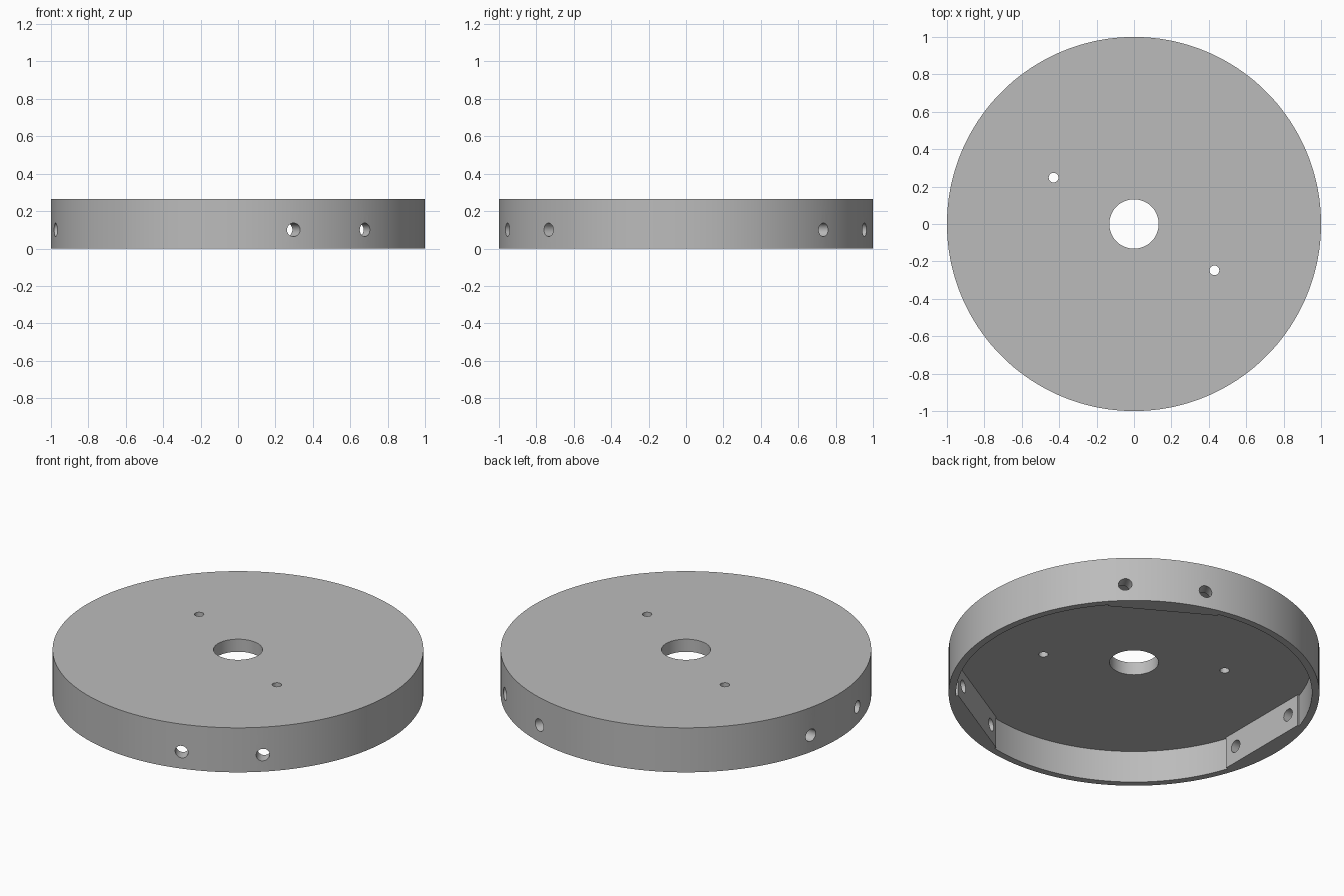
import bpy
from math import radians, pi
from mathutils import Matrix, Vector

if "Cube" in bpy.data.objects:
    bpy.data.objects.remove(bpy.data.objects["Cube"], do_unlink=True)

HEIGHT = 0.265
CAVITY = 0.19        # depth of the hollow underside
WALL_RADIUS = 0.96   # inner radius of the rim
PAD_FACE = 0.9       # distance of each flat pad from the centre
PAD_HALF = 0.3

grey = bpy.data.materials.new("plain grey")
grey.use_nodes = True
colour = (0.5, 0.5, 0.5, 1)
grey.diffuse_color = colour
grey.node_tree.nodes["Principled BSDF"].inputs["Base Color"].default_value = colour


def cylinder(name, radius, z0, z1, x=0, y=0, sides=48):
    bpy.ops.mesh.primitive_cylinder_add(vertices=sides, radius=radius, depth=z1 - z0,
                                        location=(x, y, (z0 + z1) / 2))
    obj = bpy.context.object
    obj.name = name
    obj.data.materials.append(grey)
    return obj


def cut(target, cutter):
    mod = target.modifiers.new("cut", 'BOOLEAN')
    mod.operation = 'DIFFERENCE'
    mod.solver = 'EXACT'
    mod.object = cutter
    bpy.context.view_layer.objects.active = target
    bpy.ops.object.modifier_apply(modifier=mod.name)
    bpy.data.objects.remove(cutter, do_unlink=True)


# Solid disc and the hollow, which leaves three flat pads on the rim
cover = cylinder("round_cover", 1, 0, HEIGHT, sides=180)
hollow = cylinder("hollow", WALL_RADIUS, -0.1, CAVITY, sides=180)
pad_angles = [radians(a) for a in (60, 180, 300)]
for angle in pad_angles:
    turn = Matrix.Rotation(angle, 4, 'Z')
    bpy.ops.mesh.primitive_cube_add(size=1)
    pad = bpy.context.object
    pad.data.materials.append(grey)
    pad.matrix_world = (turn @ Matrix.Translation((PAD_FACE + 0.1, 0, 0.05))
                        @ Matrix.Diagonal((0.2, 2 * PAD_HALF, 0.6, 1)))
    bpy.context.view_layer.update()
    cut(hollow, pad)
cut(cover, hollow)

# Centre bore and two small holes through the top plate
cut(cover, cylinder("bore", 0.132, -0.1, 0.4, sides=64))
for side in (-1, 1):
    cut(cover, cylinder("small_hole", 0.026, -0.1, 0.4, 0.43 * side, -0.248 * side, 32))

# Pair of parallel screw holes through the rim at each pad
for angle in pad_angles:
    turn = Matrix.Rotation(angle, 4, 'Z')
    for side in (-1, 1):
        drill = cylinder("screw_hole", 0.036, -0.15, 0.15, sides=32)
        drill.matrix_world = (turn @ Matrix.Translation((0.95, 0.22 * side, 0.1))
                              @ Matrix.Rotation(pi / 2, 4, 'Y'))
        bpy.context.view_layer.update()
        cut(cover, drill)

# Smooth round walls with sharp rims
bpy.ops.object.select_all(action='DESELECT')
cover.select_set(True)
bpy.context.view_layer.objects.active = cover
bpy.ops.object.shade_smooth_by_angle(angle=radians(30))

━━━━━━━━━━

Every line in the records above that contains the word "update" is to be copied out.

    bpy.context.view_layer.update()
        bpy.context.view_layer.update()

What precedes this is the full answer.